Over the course of the five years before permits, Yosemite reported 134 accident victims and 38 major incidents on the top of the Dome. After the number of hikers was reduced to only a third of those previously trekking to the mountain top, the number of major incidents did fall, but only by three to 35, and the number of victims injured in accidents actually increased by 22 to 156.
On the plus side, Park Service spending on search and rescue (SAR) operations in the area went down about $17,500 per year on average, and Park revenues, which were not reported in the study, went up.
There is now a preseason lottery for permits. It requires a nonrefundable, $10 fee to enter. Park Service data reflects 27,000 people applied for permits in 2017 and 19 percent were successful.
At that rate, the Park Service would have raised $218,700 – about eight times the average annual SAR costs – from would-be hikers/backpackers who didn’t get permits.

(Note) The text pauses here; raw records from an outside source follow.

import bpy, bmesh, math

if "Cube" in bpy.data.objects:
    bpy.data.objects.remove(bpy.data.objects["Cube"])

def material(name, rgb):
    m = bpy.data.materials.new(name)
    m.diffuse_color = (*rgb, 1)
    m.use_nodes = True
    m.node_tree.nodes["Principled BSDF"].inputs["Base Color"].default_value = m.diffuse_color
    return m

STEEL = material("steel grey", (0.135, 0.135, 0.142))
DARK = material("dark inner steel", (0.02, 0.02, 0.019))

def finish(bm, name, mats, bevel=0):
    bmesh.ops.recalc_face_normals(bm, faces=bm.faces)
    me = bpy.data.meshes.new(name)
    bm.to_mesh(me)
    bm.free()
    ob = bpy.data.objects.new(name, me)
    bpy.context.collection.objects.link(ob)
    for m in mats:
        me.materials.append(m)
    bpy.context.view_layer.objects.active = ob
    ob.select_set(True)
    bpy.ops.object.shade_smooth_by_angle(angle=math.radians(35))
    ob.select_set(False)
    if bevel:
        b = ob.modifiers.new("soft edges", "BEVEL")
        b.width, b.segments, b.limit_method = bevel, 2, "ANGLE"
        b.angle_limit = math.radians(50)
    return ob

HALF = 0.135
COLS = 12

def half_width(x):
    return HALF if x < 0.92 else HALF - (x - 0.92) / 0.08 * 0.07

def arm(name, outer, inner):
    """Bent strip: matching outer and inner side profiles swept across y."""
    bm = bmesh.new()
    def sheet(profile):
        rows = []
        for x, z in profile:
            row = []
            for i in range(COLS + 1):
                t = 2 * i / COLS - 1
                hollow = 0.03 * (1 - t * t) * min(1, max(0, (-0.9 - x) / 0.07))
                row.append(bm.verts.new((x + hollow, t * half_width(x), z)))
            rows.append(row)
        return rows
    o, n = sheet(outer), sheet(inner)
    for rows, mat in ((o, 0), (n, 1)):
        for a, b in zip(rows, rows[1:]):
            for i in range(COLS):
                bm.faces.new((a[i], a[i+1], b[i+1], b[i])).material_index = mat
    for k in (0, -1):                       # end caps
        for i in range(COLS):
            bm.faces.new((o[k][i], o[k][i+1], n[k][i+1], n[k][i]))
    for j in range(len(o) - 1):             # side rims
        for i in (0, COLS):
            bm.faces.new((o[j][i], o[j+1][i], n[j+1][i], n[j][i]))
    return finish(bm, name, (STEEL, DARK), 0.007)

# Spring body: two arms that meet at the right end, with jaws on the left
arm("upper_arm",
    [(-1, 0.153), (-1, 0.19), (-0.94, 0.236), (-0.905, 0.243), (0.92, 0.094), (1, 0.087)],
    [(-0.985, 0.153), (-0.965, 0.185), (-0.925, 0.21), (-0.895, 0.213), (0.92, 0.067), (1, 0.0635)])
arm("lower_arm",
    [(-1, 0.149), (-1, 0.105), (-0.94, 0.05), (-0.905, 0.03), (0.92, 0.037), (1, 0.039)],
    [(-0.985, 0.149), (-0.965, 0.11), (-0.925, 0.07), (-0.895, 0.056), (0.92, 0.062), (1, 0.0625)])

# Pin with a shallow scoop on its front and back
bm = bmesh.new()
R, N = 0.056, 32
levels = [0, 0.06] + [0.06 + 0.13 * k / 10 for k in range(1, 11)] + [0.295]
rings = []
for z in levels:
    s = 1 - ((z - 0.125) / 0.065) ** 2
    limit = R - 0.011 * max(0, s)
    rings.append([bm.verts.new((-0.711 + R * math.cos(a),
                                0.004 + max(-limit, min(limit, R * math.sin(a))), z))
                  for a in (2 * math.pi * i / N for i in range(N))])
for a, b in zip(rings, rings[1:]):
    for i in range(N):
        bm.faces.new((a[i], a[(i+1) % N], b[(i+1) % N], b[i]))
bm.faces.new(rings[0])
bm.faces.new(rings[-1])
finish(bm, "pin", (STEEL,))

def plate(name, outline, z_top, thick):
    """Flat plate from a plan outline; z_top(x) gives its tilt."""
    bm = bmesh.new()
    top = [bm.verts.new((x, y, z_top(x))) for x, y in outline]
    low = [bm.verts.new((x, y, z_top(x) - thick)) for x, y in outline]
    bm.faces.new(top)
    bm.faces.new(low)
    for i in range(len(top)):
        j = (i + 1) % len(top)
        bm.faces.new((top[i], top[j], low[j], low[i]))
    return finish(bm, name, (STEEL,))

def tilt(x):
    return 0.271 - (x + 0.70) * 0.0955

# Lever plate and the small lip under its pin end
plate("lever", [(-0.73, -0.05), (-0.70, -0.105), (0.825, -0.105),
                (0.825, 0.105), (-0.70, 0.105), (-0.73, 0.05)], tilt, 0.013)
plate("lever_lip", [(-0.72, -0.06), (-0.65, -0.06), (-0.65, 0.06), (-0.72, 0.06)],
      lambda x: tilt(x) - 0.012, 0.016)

The original thought behind instituting the permitting system was that overcrowding on the cables was driving up the number of accidents. The data, the researchers led by Susanne Spano from UC-San Francisco reported, “strongly suggests that overcrowding is not the key factor influencing safety on Half Dome.”
Half Dome is within a designated wilderness area in Yosemite. A Half Dome Stewardship Trail Plan cited wilderness management as well as safety as a reason for instituting the permit system. Up to 1,200 people per day were using the cables before permits were instituted.
“Wilderness” versus wild
Lining up to use the cables, compromised “visitors’ opportunities for solitude,” the stewardship plan said.
How exactly the Park Service settled on 300 permits is unclear in the report, which included options for as many as 400 and as few as 140.
“At 140 people per day, maximum day-use levels are expected to always remain below the statistical model threshold for crowding, and there would be no delays while traveling on the cables even during maximum use periods,” the report says, which suggests there could be delays at any level above 140.
Three hundred people per day on most Alaska trails would not be considered “solitude”, but “wilderness” is too a large degree in the eye of the beholder and the location of the national park. Denali National Park and Preserve backpackers are restricted by permit to large units of the park where the number of hiking parties is limited to four to a dozen at a time.
The best argument for restrictions in Yosemite, the stewardship plan said, was that “crowding subjects hikers to long travel times and delays in ascending and descending the Half Dome Cables and may prevent them from getting down from the exposed section of the trail in a timely manner to avoid rain and lightning storms.”
The Park Service rejected the idea of simply removing the cables from the route, which would have discouraged a lot of hikers, as too dangerous from a public safety standpoint. It also rejected the idea of adding a third cable, so as to create an up trail and a down trail to speed travel.
“The NPS dismissed this alternative because reducing opportunities for solitude and adding development in wilderness contradict the objectives of this plan to protect wilderness character and improve the visitor experience in the project area. A third cable would allow continued, extremely high use of the trail resulting in crowding on the trail and summit, with encounter rates that far exceed any other wilderness area in Yosemite or in the U.S.,” the study said.
In terms of visitor use, Yosemite is at the opposite extreme from Alaska’s wilderness parks. Somewhere between 4 and 5 million people per year visit the California park.
Alaska’s Denali National Park and Preserve, a park about three times the size of Yosemite, attracts about an eighth the number of visitors. And Denali is busy by Alaska standards.
Alaska’s Wrangell-St. Elias National Park and Preserve, the largest national park in the world, attracted only 87,159 visitors in its record year of 2012, according to the Park Service. Yosemite attracts 47,000 more visitors than that in the low-use month of January.